Political News

Republicans' 2018 problem: Trumpism only works for Trump

Posted November 8, 2017 12:44 p.m. EST

— Ed Gillespie tried to use President Donald Trump's tricks: He sensationalized the dangers of sanctuary cities, he promised to defend Virginia's Confederate heritage and he attacked NFL players for kneeling during the National Anthem.

But as soon Gillespie lost the Virginia governor's race on Tuesday, Trump's allies in the Republican Party delivered their verdict.

Not Trumpy enough.

"Trying to be half-in, half-out with Donald Trump was never going to work," conservative radio host and Trump supporter Laura Ingraham said Tuesday night on Fox News. "If you dip your toe just in a little bit, you're going to turn out like Ed Gillespie did: political roadkill."

That's the box Republicans find themselves in: The base is demanding fealty to Trump. But suburban voters have soured on the President. And other candidates -- including Gillespie and Sen. Luther Strange, who lost an Alabama Republican Senate primary despite Trump's support -- can't pull off Trumpism without being Trump.

It's a Republican version of a problem that plagued Democrats for the last eight years: President Barack Obama's wins in 2008 and 2012 never transferred to other Democratic candidates who were wiped out in non-presidential elections in the Obama years.

Gillespie was annihilated in Virginia's suburbs, where voter turnout surged and Democrats ran up much higher margins of victory than usual because they saw the election as a chance to rebuke Trump -- which Gillespie's Trump-like ad strategy only reinforced.

The Democrats' suburban dominance led some swing-district Republicans to conclude that mimicking Trump was why Gillespie lost.

Republican Rep. Scott Taylor, who saw Northam carry his Norfolk-based district, said the Virginia race was a referendum on Trump.

"Some of the very divisive rhetoric really prompted and helped usher in a really high Democratic turnout in Virginia," Taylor said on CNN's "New Day."

"You can only drill down on the base so hard," said GOP Sen. Jeff Flake, who is retiring from his Arizona seat next year. "And we're seeing the limits of that."

However, other Republicans who more closely align themselves with Trump came to the exact opposite conclusion.

Rep. Dave Brat, who represents a suddenly competitive central Virginia district, told CNN that Gillespie "failed to nationalize the election" and only turned to Trump-style issues late in the race.

He highlighted Gillespie's focus on MS-13 gangs and his defense of Confederate monuments as among the strongest points in his campaign.

"Two-thirds of Americans supported him on those issues, right?" Brat said.

Perhaps, other Republicans said, the problem was the absence of Trump himself.

Gillespie's television ads were all heavily infused with Trump messages.
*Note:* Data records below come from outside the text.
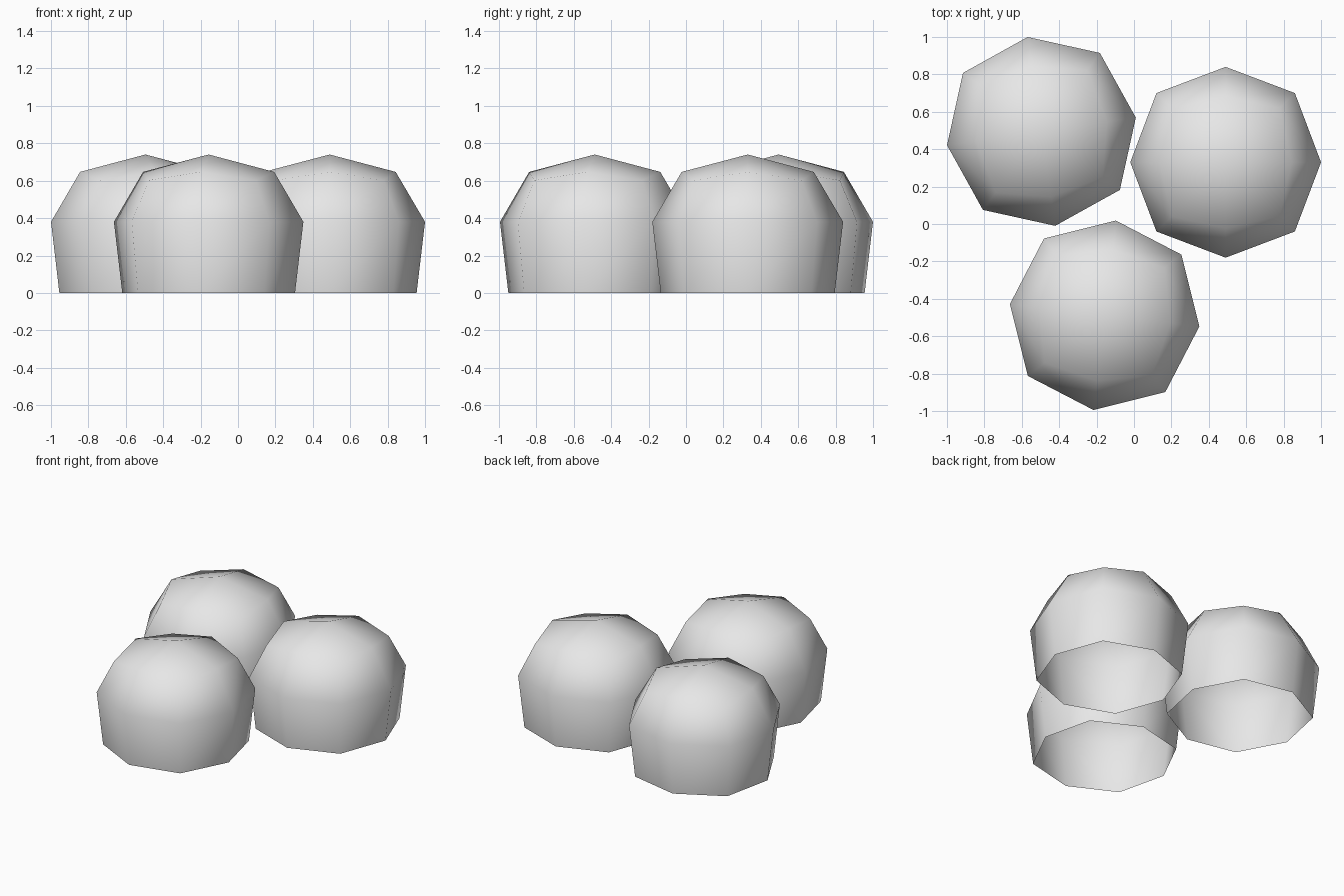
import bpy, bmesh
from math import radians

cube = bpy.data.objects.get("Cube")
if cube:
    bpy.data.objects.remove(cube, do_unlink=True)

grey = bpy.data.materials.new("plain_grey")
grey.use_nodes = True
COLOUR = (0.8, 0.8, 0.8, 1)
grey.diffuse_color = COLOUR
grey.node_tree.nodes["Principled BSDF"].inputs["Base Color"].default_value = COLOUR

# Each ring: radius and height at side middles, then offset and height at corners
RINGS = [(0.465, 0.0, 0.34, 0.0),
         (0.51, 0.38, 0.37, 0.38),
         (0.353, 0.647, 0.289, 0.602)]
APEX = 0.74


def ring(bm, side, side_z, corner, corner_z):
    """Eight points, alternating side middles and corners."""
    verts = []
    for dx, dy in ((1, 0), (0, 1), (-1, 0), (0, -1)):
        verts.append(bm.verts.new((dx * side, dy * side, side_z)))
        verts.append(bm.verts.new(((dx - dy) * corner, (dx + dy) * corner, corner_z)))
    return verts


def dome(name, x, y, turn):
    bm = bmesh.new()
    rings = [ring(bm, *r) for r in RINGS]
    # Walls, left open underneath
    for low, high in zip(rings, rings[1:]):
        for i in range(8):
            j = (i + 1) % 8
            bm.faces.new((low[i], low[j], high[j], high[i]))
    # Crown of four quads meeting at the apex
    apex = bm.verts.new((0, 0, APEX))
    top = rings[-1]
    for i in range(0, 8, 2):
        bm.faces.new((apex, top[i], top[i + 1], top[(i + 2) % 8]))
    for face in bm.faces:
        face.smooth = True
    mesh = bpy.data.meshes.new(name)
    bm.to_mesh(mesh)
    bm.free()
    mesh.materials.append(grey)
    obj = bpy.data.objects.new(name, mesh)
    obj.location = (x, y, 0)
    obj.rotation_euler.z = radians(turn)
    bpy.context.collection.objects.link(obj)


dome("left_dome", 0.49, 0.33, 0)
dome("front_dome", -0.157, -0.488, -6.7)
dome("back_right_dome", -0.495, 0.495, 8.3)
He used Northam's vote against a bill that would have banned sanctuary cities -- which don't actually exist in Virginia -- to portray his opponent as weak against MS-13 gangs. He attacked Northam for outgoing Gov. Terry McAuliffe's move to automatically restore the voting rights of felons who have served their time, and he promised to keep Confederate monuments in place -- two ads that progressives saw as racially tinged dog whistles.

But in the race's final days, his events were with more moderate Republican figures -- including Ohio Sen. Rob Portman, Florida Sen. Marco Rubio and New Mexico Gov. Susana Martinez.

Gillespie never campaigned with Trump -- which stuck out, because Trump visited his own golf course in Virginia 15 times between Gillespie's winning the GOP nomination and Tuesday's election.

"I do think there was a reluctance to see the President campaign in the state for him. The President could have added a lot as far as bringing out his supporters to help support Ed," White House legislative affairs director Marc Short said on MSNBC on Wednesday.

Trump made the same point himself on Twitter on election night.

"Ed Gillespie worked hard but did not embrace me or what I stand for," he tweeted.